> _Your goal_
Nothing but the lines from the one with "shrunk = [(-0.69" through the final line of the listing should appear in the answer, each copied exactly.

> _Information provided_
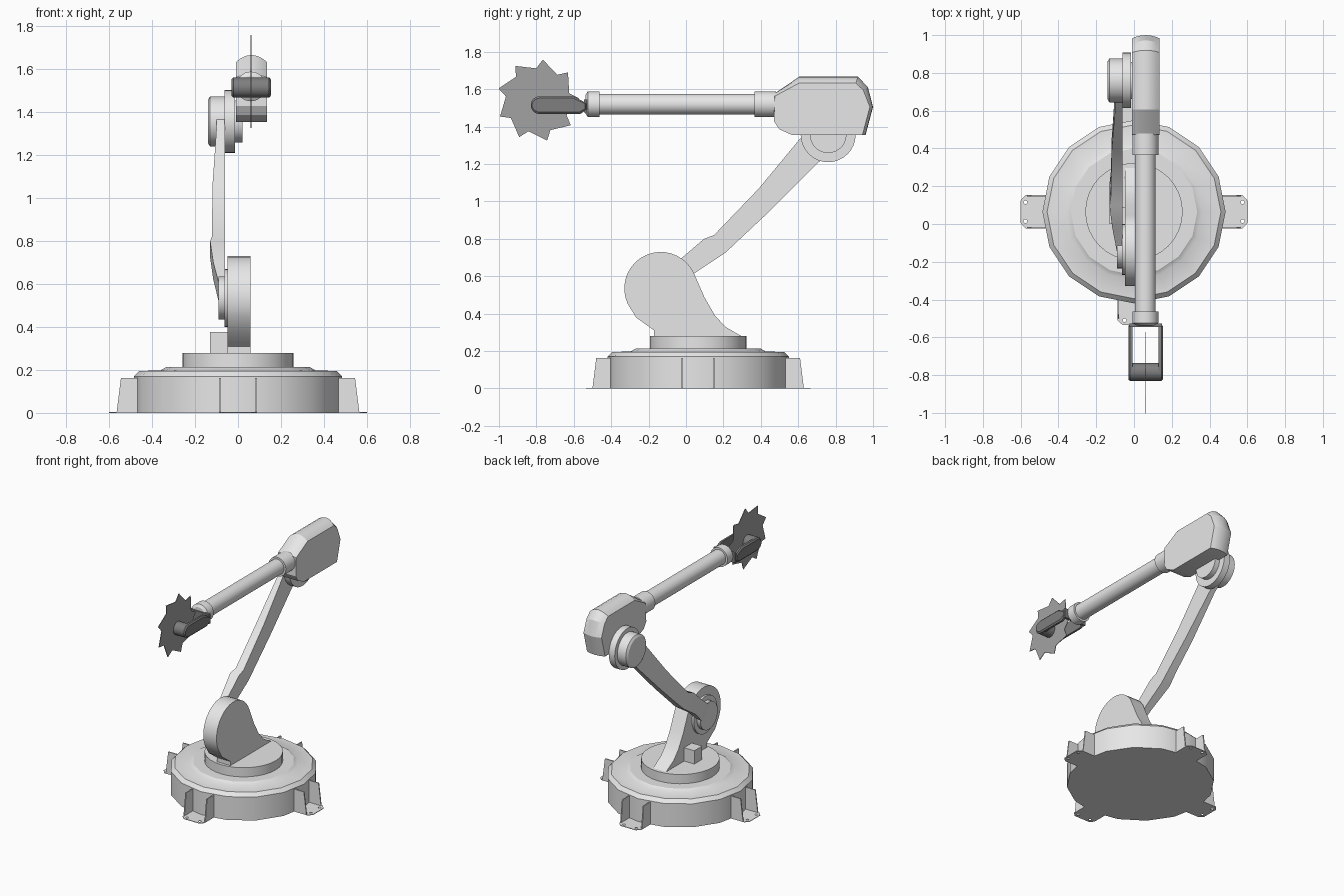
import bpy, bmesh, math
from mathutils import Vector, Matrix

if "Cube" in bpy.data.objects:
    bpy.data.objects.remove(bpy.data.objects["Cube"])


def material(name, value):
    m = bpy.data.materials.new(name)
    m.use_nodes = True
    colour = (value, value, value, 1)
    m.diffuse_color = colour
    m.node_tree.nodes["Principled BSDF"].inputs["Base Color"].default_value = colour
    return m


LIGHT = material("light grey", 0.8)
STEEL = material("blade grey", 0.365)
DARK = material("dark grey", 0.21)


def finish(ob, mat, angle=30):
    ob.data.materials.append(mat)
    bpy.ops.object.select_all(action="DESELECT")
    ob.select_set(True)
    bpy.context.view_layer.objects.active = ob
    bpy.ops.object.shade_smooth_by_angle(angle=math.radians(angle))
    return ob


def loft(name, rings, mat, angle=30):
    """Skin a row of matching closed rings and cap both ends."""
    bm = bmesh.new()
    rows = [[bm.verts.new(p) for p in ring] for ring in rings]
    n = len(rows[0])
    for a, b in zip(rows, rows[1:]):
        for i in range(n):
            j = (i + 1) % n
            bm.faces.new((a[i], a[j], b[j], b[i]))
    bm.faces.new(rows[0])
    bm.faces.new(rows[-1])
    bmesh.ops.recalc_face_normals(bm, faces=bm.faces)
    me = bpy.data.meshes.new(name)
    bm.to_mesh(me)
    bm.free()
    ob = bpy.data.objects.new(name, me)
    bpy.context.collection.objects.link(ob)
    return finish(ob, mat, angle)


def turned(name, axis, centre, profile, mat=LIGHT, sides=32):
    """Turned solid: profile is (position along the axis, radius)."""
    k = "xyz".index(axis)
    rings = []
    for pos, r in profile:
        ring = []
        for i in range(sides):
            a = math.tau * i / sides
            p = [centre[0] + r * math.cos(a), centre[1] + r * math.sin(a)]
            p.insert(k, pos)
            ring.append(p)
        rings.append(ring)
    return loft(name, rings, mat)


def plate(name, outline, x0, x1, mat=LIGHT, angle=30):
    """Slab with a (y, z) outline between two x positions."""
    return loft(name, [[(x, y, z) for y, z in outline] for x in (x0, x1)], mat, angle)


def arc(cy, cz, r, start, end, steps):
    angles = [math.radians(start + (end - start) * i / steps) for i in range(steps + 1)]
    return [(cy + r * math.cos(a), cz + r * math.sin(a)) for a in angles]


# Base drum and turntable
BASE_Y = 0.065
turned("base_drum", "z", (0, BASE_Y),
       [(0, 0.485), (0.17, 0.485), (0.195, 0.46), (0.198, 0.36), (0.213, 0.335), (0.213, 0.2)],
       sides=16)
turned("turntable", "z", (0, BASE_Y), [(0.2, 0.258), (0.28, 0.258)])


# Four mounting feet, each a drilled plate with two gussets
def closed_spline(curve, points):
    s = curve.splines.new("POLY")
    s.points.add(len(points) - 1)
    for p, (x, y) in zip(s.points, points):
        p.co = (x, y, 0, 1)
    s.use_cyclic_u = True


for n, side in enumerate(("left", "back", "right", "front")):
    spin = Matrix.Translation((0, BASE_Y, 0)) @ Matrix.Rotation(n * math.pi / 2, 4, "Z")
    curve = bpy.data.curves.new(side + "_foot_plate", "CURVE")
    curve.dimensions = "2D"
    curve.fill_mode = "BOTH"
    curve.extrude = 0.002
    closed_spline(curve, [(0.43, -0.088), (0.575, -0.088), (0.6, -0.06),
                          (0.6, 0.06), (0.575, 0.088), (0.43, 0.088)])
    for y in (-0.05, 0.05):
        closed_spline(curve, arc(0.575, y, 0.01, 0, 330, 11))
    foot = bpy.data.objects.new(side + "_foot_plate", curve)
    bpy.context.collection.objects.link(foot)
    bpy.ops.object.select_all(action="DESELECT")
    foot.select_set(True)
    bpy.context.view_layer.objects.active = foot
    bpy.ops.object.convert(target="MESH")
    foot = bpy.context.view_layer.objects.active
    foot.matrix_world = spin @ Matrix.Translation((0, 0, 0.002))
    finish(foot, LIGHT)
    for tag, y in (("a", -0.088), ("b", 0.08)):
        shape = [(0.44, 0.002), (0.565, 0.002), (0.545, 0.163), (0.44, 0.163)]
        rings = [[spin @ Vector((x, yy, z)) for x, z in shape] for yy in (y, y + 0.008)]
        loft(f"{side}_foot_gusset_{tag}", rings, LIGHT)

# Shoulder bracket, its round joint and the small motor box
SHOULDER = (-0.135, 0.535)
bracket = arc(*SHOULDER, 0.195, 22, 205, 18)
bracket += [(-0.267, 0.38), (-0.17, 0.31), (-0.17, 0.275), (0.305, 0.275),
            (0.21, 0.33), (0.155, 0.39), (0.1, 0.485)]
plate("shoulder_bracket", bracket, -0.048, 0.058)
turned("shoulder_joint", "x", SHOULDER, [(-0.063, 0.135), (-0.04, 0.135)])
turned("shoulder_cap", "x", SHOULDER, [(-0.09, 0.1), (-0.06, 0.1)])
plate("motor_box", [(0, 0.27), (0.09, 0.27), (0.09, 0.377), (0, 0.377)], -0.13, -0.048)

# Lower arm: upper edge point, lower edge point, outer x
sections = [
    ((-0.16, 0.60), (-0.07, 0.51), -0.088),
    ((-0.02, 0.70), (0.05, 0.62), -0.115),
    ((0.096, 0.80), (0.21, 0.725), -0.13),
    ((0.15, 0.82), (0.283, 0.794), -0.122),
    ((0.39, 1.07), (0.455, 0.955), -0.118),
    ((0.605, 1.33), (0.71, 1.21), -0.1),
    ((0.68, 1.40), (0.80, 1.28), -0.1),
]
rings = []
for (uy, uz), (ly, lz), x in sections:
    rings.append([(-0.06, uy, uz), (x, uy, uz), (x, ly, lz), (-0.06, ly, lz)])
loft("lower_arm", rings, LIGHT)

# Elbow joint
ELBOW = (0.76, 1.357)
turned("elbow_cap", "x", ELBOW, [(-0.14, 0.1), (-0.13, 0.117), (-0.06, 0.117)])
turned("elbow_joint", "x", ELBOW, [(-0.062, 0.147), (-0.015, 0.147)])
turned("elbow_spacer", "x", ELBOW, [(-0.02, 0.098), (0.022, 0.098)])

# Elbow housing: (y, z) outline with an inward crown on its top and back
housing = [
    ((0.47, 1.43), (0, 0)), ((0.47, 1.575), (0.005, -0.012)),
    ((0.605, 1.667), (0, -0.034)), ((0.92, 1.667), (-0.012, -0.034)),
    ((0.973, 1.61), (-0.025, -0.015)), ((1.0, 1.505), (-0.017, 0)),
    ((0.96, 1.355), (-0.017, 0)), ((0.567, 1.355), (0, 0)), ((0.497, 1.387), (0, 0)),
]
MID, HALF = 0.0625, 0.0725
rings = []
for t in (-1, -0.75, -0.4, 0, 0.4, 0.75, 1):
    rings.append([(MID + t * HALF, y + dy * t * t, z + dz * t * t)
                  for (y, z), (dy, dz) in housing])
loft("elbow_housing", rings, LIGHT, 25)

# Forearm tube with a collar at each end
TUBE = (0.06, 1.52)
turned("forearm_tube", "y", TUBE, [(-0.5, 0.055), (0.42, 0.055)])
turned("rear_collar", "y", TUBE, [(0.365, 0.069), (0.48, 0.069)])
turned("front_collar", "y", TUBE, [(-0.537, 0.05), (-0.525, 0.069), (-0.463, 0.069)])

# Tool fork: two cheeks, a round front bar and a thin rear web
AXLE = (-0.783, 1.515)
cheek = arc(*AXLE, 0.047, 90, 270, 12)
cheek += [(-0.565, 1.468), (-0.532, 1.49), (-0.532, 1.525), (-0.6, 1.562)]
for name, inner, outer in (("right_fork_cheek", -0.008, -0.03), ("left_fork_cheek", 0.131, 0.153)):
    lip = 0.008 if outer > inner else -0.008
    shrunk = [(-0.69 + (y + 0.69) * 0.95, 1.515 + (z - 1.515) * 0.8) for y, z in cheek]
    rings = [[(x, y, z) for y, z in ring] for x, ring in
             ((inner, cheek), (outer - lip, cheek), (outer, shrunk))]
    loft(name, rings, DARK)
turned("fork_front_bar", "x", AXLE,
       [(-0.03, 0.036), (-0.02, 0.047), (0.143, 0.047), (0.153, 0.036)], DARK)
plate("fork_rear_web", [(-0.545, 1.475), (-0.528, 1.475), (-0.528, 1.545), (-0.545, 1.545)],
      -0.025, 0.148, DARK)

# Saw blade with nine raked teeth
teeth = []
for i in range(9):
    for offset, r in ((0, 0.22), (10, 0.172)):
        a = math.radians(3 + 40 * i + offset)
        teeth.append((-0.792 + r * math.cos(a), 1.54 + r * math.sin(a)))
plate("saw_blade", teeth, 0.058, 0.062, STEEL, 10)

> _Your response_
    shrunk = [(-0.69 + (y + 0.69) * 0.95, 1.515 + (z - 1.515) * 0.8) for y, z in cheek]
    rings = [[(x, y, z) for y, z in ring] for x, ring in
             ((inner, cheek), (outer - lip, cheek), (outer, shrunk))]
    loft(name, rings, DARK)
turned("fork_front_bar", "x", AXLE,
       [(-0.03, 0.036), (-0.02, 0.047), (0.143, 0.047), (0.153, 0.036)], DARK)
plate("fork_rear_web", [(-0.545, 1.475), (-0.528, 1.475), (-0.528, 1.545), (-0.545, 1.545)],
      -0.025, 0.148, DARK)

# Saw blade with nine raked teeth
teeth = []
for i in range(9):
    for offset, r in ((0, 0.22), (10, 0.172)):
        a = math.radians(3 + 40 * i + offset)
        teeth.append((-0.792 + r * math.cos(a), 1.54 + r * math.sin(a)))
plate("saw_blade", teeth, 0.058, 0.062, STEEL, 10)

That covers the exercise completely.